The Minneapolis Charter Commission considered, and then scuttled, a plan Wednesday that would have erased minimum police staffing requirements specified in the charter, which is like the city’s constitution.
The commission mulled the change as a response to the City Council, which has its own plan to dismantle the Police Department and create a public safety alternative for residents to vote on in November.
A motion to put the commission’s alternative on the ballot failed by a vote of 6-8 (one commissioner was absent.)
Next week, the Charter Commission — a group of 15 unelected Minneapolis residents appointed by a judge as caretakers of the city charter — takes up the City Council’s proposal, which would remove the Minneapolis Police Department from the charter as part of a year-long process of remaking public safety in the city.
The City Council and several members of the commission are engaged in a mostly polite but high-stakes struggle over the future of the city.
The City Council unanimously voted for its own charter amendment, and wants it on the ballot this November.
But the Charter Commission could prevent that from happening by stalling, using its authority to take another 90 days to decide whether the measure goes before the voters — as it did in 2018 with a similar proposal. Doing so would make the City Council charter amendment ineligible for the November ballot.
If the commission opts not to delay, they can recommend approval, rejection or an alternative to the council plan, but the council does not have to abide by the recommendation.
Most of the commissioners don’t appear to like the council’s charter amendment much, either, but it’s not clear whether they’ll delay and keep it off the ballot this year.
Commissioner Dan Cohen said if either of the proposed amendments were to pass, the city would sustain a “giant, self-inflicted wound.”
Crime would soar, property values sink, black and white residents would flee the city, businesses close, jobs disappear, he said.
The city, he said, would have “rows upon rows of vacant houses.”
“All to punish the many decent cops for the horrific actions of the few in taking the life of George Floyd while the massive thrust of this whole punishment would fall on itself,” he said, saying the city went through this after riots 50 years ago. He doesn’t care to repeat the experience, he said.
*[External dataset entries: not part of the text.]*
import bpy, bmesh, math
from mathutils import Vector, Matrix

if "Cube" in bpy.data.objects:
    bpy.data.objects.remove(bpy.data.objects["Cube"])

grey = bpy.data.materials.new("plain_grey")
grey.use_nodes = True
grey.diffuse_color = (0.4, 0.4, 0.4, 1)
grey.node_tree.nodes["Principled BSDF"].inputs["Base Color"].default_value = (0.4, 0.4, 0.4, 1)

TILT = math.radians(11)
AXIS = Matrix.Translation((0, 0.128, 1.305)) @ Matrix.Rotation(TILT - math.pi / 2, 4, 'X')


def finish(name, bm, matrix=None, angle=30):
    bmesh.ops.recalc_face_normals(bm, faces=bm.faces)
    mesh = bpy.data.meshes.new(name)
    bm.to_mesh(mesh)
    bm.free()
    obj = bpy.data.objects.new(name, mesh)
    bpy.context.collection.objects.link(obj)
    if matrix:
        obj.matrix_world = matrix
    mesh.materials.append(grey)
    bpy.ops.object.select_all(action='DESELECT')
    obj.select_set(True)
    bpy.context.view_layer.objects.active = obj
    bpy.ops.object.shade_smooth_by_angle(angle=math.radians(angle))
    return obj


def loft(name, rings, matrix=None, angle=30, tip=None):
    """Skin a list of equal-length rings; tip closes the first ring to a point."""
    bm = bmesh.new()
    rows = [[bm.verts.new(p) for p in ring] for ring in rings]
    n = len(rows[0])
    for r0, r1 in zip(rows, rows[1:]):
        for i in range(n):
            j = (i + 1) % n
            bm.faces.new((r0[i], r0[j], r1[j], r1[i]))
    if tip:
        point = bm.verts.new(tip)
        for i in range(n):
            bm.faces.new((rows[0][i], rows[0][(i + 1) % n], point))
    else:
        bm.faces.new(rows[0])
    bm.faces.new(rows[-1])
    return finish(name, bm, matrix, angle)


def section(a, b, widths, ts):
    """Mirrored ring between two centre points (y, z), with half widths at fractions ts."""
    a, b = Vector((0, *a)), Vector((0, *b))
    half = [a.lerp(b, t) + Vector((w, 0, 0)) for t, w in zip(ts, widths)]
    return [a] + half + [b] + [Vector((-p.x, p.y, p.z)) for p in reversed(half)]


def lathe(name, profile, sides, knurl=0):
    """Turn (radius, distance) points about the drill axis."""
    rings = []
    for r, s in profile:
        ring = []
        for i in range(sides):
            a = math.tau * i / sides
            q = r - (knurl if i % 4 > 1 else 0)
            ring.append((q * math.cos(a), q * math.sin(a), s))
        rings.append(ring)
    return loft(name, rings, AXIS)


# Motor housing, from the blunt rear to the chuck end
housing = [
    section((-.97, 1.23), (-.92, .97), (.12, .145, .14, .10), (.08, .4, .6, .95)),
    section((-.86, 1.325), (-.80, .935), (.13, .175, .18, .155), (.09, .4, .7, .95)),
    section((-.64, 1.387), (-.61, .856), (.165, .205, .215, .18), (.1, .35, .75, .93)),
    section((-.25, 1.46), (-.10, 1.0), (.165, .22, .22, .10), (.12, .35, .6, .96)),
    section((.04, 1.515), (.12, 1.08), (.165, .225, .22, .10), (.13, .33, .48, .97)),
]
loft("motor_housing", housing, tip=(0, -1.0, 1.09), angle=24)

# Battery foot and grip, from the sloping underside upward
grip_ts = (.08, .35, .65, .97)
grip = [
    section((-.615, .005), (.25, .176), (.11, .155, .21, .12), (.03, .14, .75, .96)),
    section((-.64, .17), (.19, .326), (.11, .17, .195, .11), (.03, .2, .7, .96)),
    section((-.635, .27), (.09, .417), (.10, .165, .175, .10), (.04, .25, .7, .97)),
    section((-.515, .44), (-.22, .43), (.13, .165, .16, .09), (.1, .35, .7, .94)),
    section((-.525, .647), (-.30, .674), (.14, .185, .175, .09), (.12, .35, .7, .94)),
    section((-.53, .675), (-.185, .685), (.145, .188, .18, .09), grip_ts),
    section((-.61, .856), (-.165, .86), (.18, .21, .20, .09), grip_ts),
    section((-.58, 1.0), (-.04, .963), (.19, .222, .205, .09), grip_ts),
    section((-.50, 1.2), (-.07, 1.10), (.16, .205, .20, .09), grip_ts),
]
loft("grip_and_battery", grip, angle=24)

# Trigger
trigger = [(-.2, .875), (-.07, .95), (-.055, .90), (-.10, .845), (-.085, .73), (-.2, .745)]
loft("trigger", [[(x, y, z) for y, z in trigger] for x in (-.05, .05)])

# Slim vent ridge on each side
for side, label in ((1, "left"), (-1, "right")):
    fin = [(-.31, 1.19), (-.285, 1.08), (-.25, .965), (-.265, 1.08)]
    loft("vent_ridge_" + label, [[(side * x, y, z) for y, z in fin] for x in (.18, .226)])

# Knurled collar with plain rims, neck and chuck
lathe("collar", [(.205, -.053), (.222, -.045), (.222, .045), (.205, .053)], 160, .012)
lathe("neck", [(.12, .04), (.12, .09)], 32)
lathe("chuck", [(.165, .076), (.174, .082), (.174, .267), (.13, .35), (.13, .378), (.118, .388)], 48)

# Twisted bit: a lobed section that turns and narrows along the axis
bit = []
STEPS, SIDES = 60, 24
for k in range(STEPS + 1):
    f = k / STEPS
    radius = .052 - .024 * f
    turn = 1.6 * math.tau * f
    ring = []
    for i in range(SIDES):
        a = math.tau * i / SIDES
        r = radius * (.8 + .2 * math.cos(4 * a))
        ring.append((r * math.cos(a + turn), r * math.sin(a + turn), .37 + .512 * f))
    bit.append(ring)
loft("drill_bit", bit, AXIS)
Commissioner Gregory Abbott said the charter commission’s role is to decide what should be in the charter and it should let the City Council do its job.
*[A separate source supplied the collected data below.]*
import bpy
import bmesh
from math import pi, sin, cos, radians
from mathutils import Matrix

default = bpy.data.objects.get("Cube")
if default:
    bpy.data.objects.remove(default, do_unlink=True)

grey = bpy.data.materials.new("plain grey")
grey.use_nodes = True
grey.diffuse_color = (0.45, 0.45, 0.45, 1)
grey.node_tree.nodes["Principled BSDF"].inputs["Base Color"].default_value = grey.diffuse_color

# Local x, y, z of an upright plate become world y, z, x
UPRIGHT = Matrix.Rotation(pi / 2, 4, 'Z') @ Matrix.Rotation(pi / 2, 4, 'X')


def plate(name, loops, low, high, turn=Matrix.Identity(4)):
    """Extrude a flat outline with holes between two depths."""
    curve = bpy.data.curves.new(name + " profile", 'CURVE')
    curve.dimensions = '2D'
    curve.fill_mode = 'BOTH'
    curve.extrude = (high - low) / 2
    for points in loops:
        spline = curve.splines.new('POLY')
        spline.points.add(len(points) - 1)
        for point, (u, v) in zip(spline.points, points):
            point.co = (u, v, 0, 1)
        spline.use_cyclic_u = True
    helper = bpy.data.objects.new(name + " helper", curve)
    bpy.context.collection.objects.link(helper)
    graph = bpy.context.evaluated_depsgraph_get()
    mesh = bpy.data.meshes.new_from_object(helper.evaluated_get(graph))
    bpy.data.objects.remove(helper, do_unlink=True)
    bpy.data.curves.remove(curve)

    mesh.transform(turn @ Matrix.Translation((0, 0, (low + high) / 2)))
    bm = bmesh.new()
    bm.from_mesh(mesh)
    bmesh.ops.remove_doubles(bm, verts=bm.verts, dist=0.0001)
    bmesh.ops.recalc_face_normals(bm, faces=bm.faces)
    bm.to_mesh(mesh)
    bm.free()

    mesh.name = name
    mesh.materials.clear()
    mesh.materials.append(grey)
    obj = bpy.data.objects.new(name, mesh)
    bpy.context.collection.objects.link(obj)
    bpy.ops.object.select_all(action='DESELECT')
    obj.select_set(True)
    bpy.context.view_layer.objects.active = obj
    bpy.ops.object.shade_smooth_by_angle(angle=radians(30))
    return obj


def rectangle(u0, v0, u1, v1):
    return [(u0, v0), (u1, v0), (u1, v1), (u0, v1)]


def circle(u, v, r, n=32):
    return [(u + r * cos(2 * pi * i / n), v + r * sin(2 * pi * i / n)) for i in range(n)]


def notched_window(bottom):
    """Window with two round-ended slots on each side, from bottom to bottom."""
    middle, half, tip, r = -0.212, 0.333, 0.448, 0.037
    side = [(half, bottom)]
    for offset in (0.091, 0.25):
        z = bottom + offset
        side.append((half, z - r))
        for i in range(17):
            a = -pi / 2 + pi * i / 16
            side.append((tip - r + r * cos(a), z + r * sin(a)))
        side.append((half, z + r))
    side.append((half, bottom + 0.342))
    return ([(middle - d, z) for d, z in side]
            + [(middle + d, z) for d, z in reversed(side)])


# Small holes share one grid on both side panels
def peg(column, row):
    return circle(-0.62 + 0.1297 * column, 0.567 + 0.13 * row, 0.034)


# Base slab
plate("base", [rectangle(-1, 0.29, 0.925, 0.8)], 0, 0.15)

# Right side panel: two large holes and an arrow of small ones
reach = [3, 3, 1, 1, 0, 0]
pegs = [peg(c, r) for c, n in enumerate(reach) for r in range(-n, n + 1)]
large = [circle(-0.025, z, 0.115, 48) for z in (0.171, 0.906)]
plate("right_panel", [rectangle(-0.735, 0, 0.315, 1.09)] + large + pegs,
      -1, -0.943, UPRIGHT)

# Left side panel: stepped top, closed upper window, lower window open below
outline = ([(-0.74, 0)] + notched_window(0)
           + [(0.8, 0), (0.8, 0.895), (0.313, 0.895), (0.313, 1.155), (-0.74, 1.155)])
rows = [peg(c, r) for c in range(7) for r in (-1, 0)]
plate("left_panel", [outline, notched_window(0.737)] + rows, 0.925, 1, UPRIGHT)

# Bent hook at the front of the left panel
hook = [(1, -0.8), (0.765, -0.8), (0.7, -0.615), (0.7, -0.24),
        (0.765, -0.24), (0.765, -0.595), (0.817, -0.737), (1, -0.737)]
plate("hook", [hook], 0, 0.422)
“I think some of the ‘parade of horribles’ arguments that are being made here in terms of ‘This would permit defunding police’ and things of that nature, you know it’s in the nature of democracy that political leaders could make mistakes,” he said. “I think we’re kind of treading perilously into an area where some people seem to think our job is to put up guardrails for political mistakes by council or mayor and I don’t think that’s our role here.”
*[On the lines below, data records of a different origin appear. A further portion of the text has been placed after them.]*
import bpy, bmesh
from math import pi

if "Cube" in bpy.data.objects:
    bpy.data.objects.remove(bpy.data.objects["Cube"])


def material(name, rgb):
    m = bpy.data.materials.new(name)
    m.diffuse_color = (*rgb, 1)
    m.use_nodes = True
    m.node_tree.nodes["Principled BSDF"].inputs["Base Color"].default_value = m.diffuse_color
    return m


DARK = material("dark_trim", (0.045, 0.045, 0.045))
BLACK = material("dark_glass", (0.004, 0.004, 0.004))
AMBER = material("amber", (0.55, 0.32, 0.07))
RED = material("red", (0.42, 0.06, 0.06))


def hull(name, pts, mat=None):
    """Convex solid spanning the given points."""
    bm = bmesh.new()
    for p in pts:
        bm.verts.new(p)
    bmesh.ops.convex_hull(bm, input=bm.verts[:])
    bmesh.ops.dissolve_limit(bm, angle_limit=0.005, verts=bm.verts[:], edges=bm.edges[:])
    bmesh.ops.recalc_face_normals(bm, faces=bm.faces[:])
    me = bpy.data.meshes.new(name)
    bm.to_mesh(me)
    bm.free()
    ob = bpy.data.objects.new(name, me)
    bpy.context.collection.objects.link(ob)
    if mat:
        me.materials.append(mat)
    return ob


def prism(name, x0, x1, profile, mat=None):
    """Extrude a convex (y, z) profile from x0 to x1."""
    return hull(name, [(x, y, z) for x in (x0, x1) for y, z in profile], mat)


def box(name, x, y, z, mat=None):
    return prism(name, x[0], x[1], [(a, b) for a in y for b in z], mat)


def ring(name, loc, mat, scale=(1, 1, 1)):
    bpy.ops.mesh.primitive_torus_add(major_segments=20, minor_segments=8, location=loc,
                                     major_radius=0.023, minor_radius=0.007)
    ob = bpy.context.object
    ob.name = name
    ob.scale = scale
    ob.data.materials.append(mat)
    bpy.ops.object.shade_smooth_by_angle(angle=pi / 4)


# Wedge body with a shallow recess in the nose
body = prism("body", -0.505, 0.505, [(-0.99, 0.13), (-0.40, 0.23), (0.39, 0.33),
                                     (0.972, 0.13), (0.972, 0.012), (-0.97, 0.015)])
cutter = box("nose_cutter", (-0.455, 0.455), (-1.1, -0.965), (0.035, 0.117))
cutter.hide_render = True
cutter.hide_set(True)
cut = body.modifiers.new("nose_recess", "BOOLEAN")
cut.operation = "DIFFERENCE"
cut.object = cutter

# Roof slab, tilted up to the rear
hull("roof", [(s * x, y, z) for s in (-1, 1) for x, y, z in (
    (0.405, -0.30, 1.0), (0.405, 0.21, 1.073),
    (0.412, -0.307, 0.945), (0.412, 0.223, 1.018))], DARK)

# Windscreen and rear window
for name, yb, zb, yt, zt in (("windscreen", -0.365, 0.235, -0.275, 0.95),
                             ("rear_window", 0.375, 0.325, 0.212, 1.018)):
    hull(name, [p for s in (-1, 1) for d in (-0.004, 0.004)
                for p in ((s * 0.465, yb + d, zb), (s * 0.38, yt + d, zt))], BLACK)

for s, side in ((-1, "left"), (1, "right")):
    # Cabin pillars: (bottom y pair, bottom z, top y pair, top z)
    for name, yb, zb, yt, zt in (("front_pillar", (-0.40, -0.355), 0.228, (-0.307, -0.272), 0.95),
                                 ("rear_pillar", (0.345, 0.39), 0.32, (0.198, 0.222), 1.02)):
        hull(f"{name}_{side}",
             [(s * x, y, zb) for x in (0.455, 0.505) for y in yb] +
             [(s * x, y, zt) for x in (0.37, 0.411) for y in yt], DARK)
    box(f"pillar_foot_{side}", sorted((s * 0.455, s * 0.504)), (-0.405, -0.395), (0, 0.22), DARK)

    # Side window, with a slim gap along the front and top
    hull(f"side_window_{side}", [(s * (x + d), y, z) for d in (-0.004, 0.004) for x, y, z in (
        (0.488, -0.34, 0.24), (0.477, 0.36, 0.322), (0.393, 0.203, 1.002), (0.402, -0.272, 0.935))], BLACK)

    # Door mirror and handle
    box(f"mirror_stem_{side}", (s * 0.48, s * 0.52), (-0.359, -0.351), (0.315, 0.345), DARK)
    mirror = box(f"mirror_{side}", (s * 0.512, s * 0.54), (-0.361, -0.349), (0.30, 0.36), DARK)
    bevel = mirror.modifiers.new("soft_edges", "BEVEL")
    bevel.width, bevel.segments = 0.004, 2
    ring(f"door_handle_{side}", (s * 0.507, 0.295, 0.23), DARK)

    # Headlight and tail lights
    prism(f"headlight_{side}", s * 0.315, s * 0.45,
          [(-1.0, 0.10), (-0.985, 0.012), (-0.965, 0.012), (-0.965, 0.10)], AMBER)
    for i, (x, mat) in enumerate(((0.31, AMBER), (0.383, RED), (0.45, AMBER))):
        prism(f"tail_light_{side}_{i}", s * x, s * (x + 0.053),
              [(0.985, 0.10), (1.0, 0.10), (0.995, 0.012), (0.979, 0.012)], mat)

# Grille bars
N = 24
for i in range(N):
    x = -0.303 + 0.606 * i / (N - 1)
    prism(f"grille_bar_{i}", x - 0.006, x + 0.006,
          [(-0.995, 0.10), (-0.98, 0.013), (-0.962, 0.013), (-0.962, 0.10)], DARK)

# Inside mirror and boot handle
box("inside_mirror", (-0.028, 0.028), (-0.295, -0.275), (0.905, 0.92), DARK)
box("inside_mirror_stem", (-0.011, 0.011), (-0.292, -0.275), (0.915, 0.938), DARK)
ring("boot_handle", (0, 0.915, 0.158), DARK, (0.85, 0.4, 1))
Commissioner Andrea Rubenstein said the council’s amendment has divided the city.
“The City Council amendment has effectively divided the city according to the thousands of comments that we have received. The short version of the division is ‘Let us vote’ vs. ‘Let us vote for what?’ Sadly there’s been misinformation,” she said.
Commissioner Lyall Schwarzkopf questioned whether the hundreds of people who testified and wrote to the commission were truly representative of Minneapolis, and suggested the commission hire a consultant to poll people in the coming months.
“Are they really the people?” he said during a work group meeting Tuesday. “Are they really talking for every individual person in the city?”
Other commissioners worried that people living in neighborhoods most affected by the increase in violent crime after George Floyd’s killing have not had enough say. Commissioner Jana Metge said she’s not getting many calls or emails from people in the areas most affected by crime.
“I am very concerned as a citizen who is living with 911 calls and ducking gunfire day in and day out in the city of Minneapolis,” she said.
Commissioner Andrew Kozak questioned the efficacy of reducing the police force, and said the answer isn’t to shove this on the ballot this year.
“It can wait for 2021,” he said.
Charter Commission Chair Barry Clegg said the City Council’s charter amendment has become code for defunding the police, and he thinks it’s worth considering, but, “We should take a year to do that” and put it on the 2021 ballot.
Commissioner Jill Garcia, one of three people of color on the commission, said neither proposal addresses the police culture, which takes years to cultivate and will take years to change.
Commissioner Toni Newborn said as a person of color, she has been quiet and trying to listen, but it’s hard to think about waiting for change when people in the community have died in the meantime. The most vulnerable people don’t go to meetings or write letters, she said before voting to put the commission proposal on the ballot.
Commissioner Al Giraud-Isaacson, who authored the alternative amendment, agreed, saying, “I’ll put my trust in the voters of Minneapolis and I’ll say I believe the citizens of Minneapolis have earned the right to have a say.”
Next week, the commission will decide whether to do that with the council proposal, and whether that should happen this year or next.